* REQUIRED ACTION *
Read through the entries below and return each line with the word "outline".

* DATASET RECORDS *
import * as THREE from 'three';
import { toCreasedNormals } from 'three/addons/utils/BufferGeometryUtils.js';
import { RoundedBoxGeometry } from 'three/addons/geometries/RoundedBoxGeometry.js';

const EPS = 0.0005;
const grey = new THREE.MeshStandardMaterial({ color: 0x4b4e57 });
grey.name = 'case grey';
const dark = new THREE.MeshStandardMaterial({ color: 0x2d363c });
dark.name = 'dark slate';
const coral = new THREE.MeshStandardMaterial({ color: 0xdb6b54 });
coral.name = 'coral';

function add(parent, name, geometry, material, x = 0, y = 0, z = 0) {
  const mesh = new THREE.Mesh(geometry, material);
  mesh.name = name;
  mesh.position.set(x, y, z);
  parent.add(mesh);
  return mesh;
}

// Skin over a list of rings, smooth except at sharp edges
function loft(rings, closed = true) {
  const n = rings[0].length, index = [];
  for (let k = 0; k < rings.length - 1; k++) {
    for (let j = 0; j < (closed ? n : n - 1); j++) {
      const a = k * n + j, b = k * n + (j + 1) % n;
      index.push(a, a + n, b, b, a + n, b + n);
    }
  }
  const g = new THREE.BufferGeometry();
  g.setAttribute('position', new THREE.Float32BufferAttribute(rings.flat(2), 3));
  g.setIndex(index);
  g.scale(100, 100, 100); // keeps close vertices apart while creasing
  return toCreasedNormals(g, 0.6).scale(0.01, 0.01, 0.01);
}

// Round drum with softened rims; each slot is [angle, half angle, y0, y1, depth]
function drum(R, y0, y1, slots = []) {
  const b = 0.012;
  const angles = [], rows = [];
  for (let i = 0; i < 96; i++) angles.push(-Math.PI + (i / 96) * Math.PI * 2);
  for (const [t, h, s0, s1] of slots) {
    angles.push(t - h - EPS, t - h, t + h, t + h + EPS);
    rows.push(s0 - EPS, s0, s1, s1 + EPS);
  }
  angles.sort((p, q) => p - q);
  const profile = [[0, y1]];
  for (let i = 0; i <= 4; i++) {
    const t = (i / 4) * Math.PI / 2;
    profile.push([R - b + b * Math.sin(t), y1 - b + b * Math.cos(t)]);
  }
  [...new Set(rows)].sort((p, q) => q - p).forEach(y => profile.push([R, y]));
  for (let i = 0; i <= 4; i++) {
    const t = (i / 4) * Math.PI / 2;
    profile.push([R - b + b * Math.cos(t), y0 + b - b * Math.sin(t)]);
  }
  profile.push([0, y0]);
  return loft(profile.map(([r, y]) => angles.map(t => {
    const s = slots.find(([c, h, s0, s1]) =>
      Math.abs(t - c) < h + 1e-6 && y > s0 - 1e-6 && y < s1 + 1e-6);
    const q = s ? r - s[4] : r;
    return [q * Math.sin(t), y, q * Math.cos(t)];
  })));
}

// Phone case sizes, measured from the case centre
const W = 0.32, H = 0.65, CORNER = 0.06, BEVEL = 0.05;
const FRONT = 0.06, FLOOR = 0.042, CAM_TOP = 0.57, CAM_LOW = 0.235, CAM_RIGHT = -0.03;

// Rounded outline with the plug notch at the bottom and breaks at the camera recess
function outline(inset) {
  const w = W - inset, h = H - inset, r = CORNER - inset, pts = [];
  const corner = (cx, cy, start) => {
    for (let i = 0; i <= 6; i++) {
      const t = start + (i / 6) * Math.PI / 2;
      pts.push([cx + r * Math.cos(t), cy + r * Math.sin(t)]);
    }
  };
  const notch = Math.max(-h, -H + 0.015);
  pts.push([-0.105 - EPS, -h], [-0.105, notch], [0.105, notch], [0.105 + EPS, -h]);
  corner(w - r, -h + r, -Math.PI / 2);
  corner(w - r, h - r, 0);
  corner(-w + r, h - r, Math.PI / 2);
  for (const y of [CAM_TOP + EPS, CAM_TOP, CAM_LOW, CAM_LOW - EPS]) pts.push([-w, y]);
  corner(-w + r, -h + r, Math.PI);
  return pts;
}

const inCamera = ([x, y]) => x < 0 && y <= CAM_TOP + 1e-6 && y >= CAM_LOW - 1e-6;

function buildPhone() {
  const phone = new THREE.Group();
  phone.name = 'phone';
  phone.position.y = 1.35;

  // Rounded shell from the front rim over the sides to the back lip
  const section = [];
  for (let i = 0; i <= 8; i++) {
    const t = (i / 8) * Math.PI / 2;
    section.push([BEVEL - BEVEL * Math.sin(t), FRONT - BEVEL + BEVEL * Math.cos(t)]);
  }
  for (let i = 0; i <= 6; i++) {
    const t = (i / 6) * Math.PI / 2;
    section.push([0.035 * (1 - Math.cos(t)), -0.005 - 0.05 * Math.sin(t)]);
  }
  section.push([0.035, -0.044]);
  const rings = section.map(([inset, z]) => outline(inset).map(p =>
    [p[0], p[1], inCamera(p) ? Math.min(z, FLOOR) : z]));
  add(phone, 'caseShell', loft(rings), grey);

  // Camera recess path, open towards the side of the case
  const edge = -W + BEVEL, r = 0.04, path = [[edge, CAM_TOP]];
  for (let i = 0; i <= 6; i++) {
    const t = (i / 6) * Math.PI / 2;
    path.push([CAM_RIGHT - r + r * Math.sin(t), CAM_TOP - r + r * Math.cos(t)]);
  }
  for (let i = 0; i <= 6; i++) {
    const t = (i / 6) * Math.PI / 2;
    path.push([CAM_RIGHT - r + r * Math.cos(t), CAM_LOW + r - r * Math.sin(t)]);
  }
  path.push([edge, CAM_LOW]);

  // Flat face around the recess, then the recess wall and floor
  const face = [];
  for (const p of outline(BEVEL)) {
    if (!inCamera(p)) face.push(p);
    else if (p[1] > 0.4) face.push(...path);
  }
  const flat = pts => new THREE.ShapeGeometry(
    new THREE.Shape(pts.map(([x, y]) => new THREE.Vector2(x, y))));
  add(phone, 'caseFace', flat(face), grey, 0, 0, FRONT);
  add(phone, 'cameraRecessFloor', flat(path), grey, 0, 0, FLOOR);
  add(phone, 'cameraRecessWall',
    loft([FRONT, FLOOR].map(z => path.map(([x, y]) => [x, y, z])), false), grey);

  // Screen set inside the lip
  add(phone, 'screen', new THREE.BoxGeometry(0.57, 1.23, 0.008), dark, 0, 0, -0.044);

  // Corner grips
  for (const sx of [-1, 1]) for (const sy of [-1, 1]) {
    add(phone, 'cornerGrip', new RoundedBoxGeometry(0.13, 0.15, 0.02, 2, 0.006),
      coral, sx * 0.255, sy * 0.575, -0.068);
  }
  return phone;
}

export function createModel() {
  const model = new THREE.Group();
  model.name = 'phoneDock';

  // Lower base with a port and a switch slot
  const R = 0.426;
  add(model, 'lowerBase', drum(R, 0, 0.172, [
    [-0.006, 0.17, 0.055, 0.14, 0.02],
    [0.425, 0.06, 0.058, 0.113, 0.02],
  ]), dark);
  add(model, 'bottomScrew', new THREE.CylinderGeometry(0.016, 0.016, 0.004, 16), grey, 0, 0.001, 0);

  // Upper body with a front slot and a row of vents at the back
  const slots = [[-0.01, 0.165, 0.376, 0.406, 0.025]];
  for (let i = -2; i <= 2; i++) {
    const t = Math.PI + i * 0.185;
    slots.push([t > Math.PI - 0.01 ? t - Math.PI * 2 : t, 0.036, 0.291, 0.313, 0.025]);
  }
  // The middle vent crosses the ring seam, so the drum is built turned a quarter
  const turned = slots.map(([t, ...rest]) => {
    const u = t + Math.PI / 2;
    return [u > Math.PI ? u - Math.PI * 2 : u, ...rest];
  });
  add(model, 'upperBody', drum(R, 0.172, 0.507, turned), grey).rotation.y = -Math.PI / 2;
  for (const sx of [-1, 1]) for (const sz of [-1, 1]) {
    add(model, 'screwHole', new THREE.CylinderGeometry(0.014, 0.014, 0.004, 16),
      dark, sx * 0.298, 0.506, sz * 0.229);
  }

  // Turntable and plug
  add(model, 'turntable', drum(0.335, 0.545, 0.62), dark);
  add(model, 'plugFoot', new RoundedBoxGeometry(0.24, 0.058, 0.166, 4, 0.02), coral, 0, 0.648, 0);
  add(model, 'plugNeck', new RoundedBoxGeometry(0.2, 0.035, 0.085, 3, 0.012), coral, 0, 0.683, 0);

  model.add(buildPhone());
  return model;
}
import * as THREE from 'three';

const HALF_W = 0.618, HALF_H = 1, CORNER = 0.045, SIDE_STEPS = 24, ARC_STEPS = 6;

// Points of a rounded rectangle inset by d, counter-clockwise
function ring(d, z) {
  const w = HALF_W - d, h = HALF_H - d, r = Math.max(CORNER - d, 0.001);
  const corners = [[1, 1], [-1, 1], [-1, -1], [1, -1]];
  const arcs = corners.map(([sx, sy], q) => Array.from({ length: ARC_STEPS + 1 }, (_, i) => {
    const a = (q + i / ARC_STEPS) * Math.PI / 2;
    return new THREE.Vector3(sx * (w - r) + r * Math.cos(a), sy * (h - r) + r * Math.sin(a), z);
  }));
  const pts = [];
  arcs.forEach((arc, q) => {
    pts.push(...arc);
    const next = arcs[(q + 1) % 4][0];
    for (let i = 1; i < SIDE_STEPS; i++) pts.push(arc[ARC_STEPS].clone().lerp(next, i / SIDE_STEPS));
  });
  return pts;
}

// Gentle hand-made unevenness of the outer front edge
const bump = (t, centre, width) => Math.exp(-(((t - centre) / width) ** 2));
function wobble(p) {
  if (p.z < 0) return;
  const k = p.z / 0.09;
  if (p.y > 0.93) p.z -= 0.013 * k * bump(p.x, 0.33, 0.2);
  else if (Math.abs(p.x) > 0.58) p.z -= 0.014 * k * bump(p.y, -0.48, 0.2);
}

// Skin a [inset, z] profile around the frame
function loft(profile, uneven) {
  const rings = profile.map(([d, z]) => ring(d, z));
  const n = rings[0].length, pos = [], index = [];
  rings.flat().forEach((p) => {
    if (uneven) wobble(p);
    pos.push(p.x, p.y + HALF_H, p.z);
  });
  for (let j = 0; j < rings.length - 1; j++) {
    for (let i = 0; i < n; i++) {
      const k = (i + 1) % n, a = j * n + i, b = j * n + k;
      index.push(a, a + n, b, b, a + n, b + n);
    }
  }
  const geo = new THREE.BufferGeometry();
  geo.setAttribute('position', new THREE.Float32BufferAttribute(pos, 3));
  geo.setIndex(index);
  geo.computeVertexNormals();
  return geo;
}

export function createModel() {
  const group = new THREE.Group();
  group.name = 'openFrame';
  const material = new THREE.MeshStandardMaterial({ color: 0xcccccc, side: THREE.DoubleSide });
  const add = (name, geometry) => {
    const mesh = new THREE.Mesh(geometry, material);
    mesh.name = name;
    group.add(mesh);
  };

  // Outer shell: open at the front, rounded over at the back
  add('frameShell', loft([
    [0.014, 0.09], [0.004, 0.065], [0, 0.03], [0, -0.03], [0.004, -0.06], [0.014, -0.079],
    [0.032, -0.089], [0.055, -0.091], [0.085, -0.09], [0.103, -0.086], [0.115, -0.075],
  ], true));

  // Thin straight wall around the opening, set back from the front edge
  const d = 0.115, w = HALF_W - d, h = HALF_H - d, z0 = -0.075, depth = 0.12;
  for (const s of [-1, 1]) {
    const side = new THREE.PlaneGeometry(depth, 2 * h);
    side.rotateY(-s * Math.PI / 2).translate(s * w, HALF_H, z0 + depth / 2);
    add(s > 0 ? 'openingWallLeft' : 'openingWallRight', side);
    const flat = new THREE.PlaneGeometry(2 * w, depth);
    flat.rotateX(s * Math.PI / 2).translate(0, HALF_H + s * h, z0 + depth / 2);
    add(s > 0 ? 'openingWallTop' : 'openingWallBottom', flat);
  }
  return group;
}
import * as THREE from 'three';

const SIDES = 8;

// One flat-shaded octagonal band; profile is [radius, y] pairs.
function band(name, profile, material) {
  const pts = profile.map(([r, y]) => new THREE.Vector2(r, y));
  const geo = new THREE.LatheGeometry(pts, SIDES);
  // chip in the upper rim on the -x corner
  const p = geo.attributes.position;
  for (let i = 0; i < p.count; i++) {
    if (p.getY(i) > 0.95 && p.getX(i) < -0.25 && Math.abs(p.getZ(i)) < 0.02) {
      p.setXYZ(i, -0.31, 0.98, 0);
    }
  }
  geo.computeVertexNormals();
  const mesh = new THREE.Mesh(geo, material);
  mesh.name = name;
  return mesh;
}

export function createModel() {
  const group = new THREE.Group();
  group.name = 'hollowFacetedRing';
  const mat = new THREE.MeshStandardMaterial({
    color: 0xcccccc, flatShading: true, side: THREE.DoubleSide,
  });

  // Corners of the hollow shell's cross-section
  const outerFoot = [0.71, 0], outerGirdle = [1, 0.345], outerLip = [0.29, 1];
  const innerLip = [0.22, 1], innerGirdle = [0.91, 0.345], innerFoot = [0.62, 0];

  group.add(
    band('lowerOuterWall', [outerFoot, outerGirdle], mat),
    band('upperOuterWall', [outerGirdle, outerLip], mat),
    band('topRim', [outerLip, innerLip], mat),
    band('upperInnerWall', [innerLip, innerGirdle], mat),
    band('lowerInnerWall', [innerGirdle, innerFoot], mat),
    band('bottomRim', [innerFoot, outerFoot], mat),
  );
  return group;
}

* RESPONSE AREA *
// Rounded outline with the plug notch at the bottom and breaks at the camera recess
function outline(inset) {
  const rings = section.map(([inset, z]) => outline(inset).map(p =>
  for (const p of outline(BEVEL)) {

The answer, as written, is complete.